CHICAGO — The City of Chicago honored teacher, journalist, suffragist and civil rights leader Ida B. Wells Monday, renaming Congress Parkway downtown in her honor.
A stretch of Congress from Grant Park to the Jane Byrne Interchange was officially changed to Ida B. Wells Drive during a renaming ceremony Monday morning at the Harold Washington Library Center downtown.
Her name and life's work is recognized at the National Memorial for Peace and Justice in Alabama, but now Wells is getting recognition in Chicago, which been a long time coming.
She's actually the first African American woman to get a street named after her in downtown Chicago. A monument will also be placed in her honor at the former site of the Ida B. Wells housing project next year.
Among those present as Wells was honored was her great-granddaughter Michelle Duster.
"It just feels really good; very affirming," Duster said.
Duster is working on a book about Wells, whose story began as a slave born in Mississippi. She was freed by the Emancipation Proclamation, and went on to be a pioneering figure in U.S. history. Wells became a teacher before starting to work as an investigative journalist. Despite many threats to her life, she used her power to investigate lynchings across the U.S.

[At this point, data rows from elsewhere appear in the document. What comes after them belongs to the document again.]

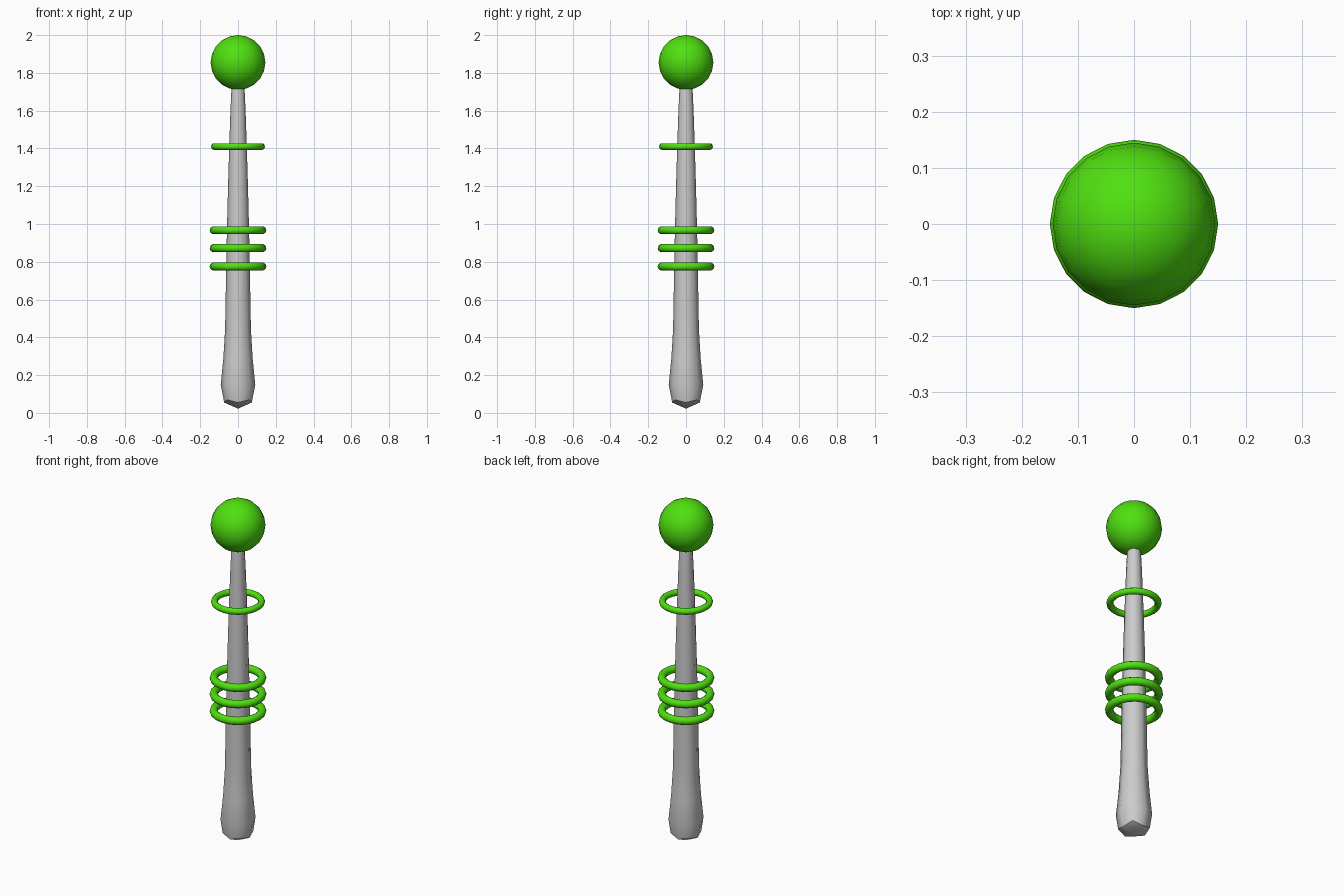
import bpy, bmesh

if "Cube" in bpy.data.objects:
    bpy.data.objects.remove(bpy.data.objects["Cube"])

green = bpy.data.materials.new("green")
green.diffuse_color = (0.08, 0.75, 0.005, 1)
green.use_nodes = True
green.node_tree.nodes["Principled BSDF"].inputs["Base Color"].default_value = green.diffuse_color


def smooth(obj, angle=3.14):
    bpy.ops.object.select_all(action='DESELECT')
    obj.select_set(True)
    bpy.context.view_layer.objects.active = obj
    bpy.ops.object.shade_smooth_by_angle(angle=angle)


# Shaft: stacked square loops (half width, height), rounded by one subdivision
profile = [(0.137, 0.0), (0.075, 0.28), (0.072, 0.6), (0.066, 0.9),
           (0.055, 1.3), (0.043, 1.62), (0.034, 1.85)]
bm = bmesh.new()
loops = [[bm.verts.new((x * s, y * s, z))
          for x, y in ((-1, -1), (1, -1), (1, 1), (-1, 1))]
         for s, z in profile]
for a, b in zip(loops, loops[1:]):
    for i in range(4):
        j = (i + 1) % 4
        bm.faces.new((a[i], a[j], b[j], b[i]))
bm.faces.new(loops[0][::-1])
bm.faces.new(loops[-1])
mesh = bpy.data.meshes.new("shaft")
bm.to_mesh(mesh)
bm.free()
shaft = bpy.data.objects.new("shaft", mesh)
bpy.context.collection.objects.link(shaft)
sub = shaft.modifiers.new("round", 'SUBSURF')
sub.levels = sub.render_levels = 1
bpy.context.view_layer.objects.active = shaft
shaft.select_set(True)
bpy.ops.object.modifier_apply(modifier="round")
smooth(shaft, 0.9)

# Ball on top
bpy.ops.mesh.primitive_uv_sphere_add(segments=20, ring_count=10, radius=0.145,
                                     location=(0, 0, 1.855))
ball = bpy.context.object
ball.name = "ball"
ball.data.materials.append(green)
smooth(ball)

# Floating rings: height, outer radius, tube radius
for n, (z, outer, tube) in enumerate([(0.775, 0.15, 0.022), (0.872, 0.15, 0.022),
                                      (0.967, 0.15, 0.022), (1.41, 0.143, 0.018)]):
    bpy.ops.mesh.primitive_torus_add(major_segments=20, minor_segments=10,
                                     major_radius=outer - tube, minor_radius=tube,
                                     location=(0, 0, z))
    ring = bpy.context.object
    ring.name = f"ring_{n + 1}"
    ring.data.materials.append(green)
    smooth(ring)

When her work forced her out of the south, Wells moved to Chicago, where she lived in Bronzeville. Wells was also a founding member of the NAACP and worked to desegregate schools. She began to work on the suffrage movement, saying, "its either all of us, or none of us."
"As we travel down Ida B Wells Drive from this day forward, may those words, that wherever we go, we want to bring 'all of us' with us," Juliana Stratton said.
Wells died in 1931 at the age of 68, but her legacy lives on.
"[She's] a timeless soul whose acts still reverberate today, through each one of us," Chaz Ebert said. "She is one of those Forgotten Heroes."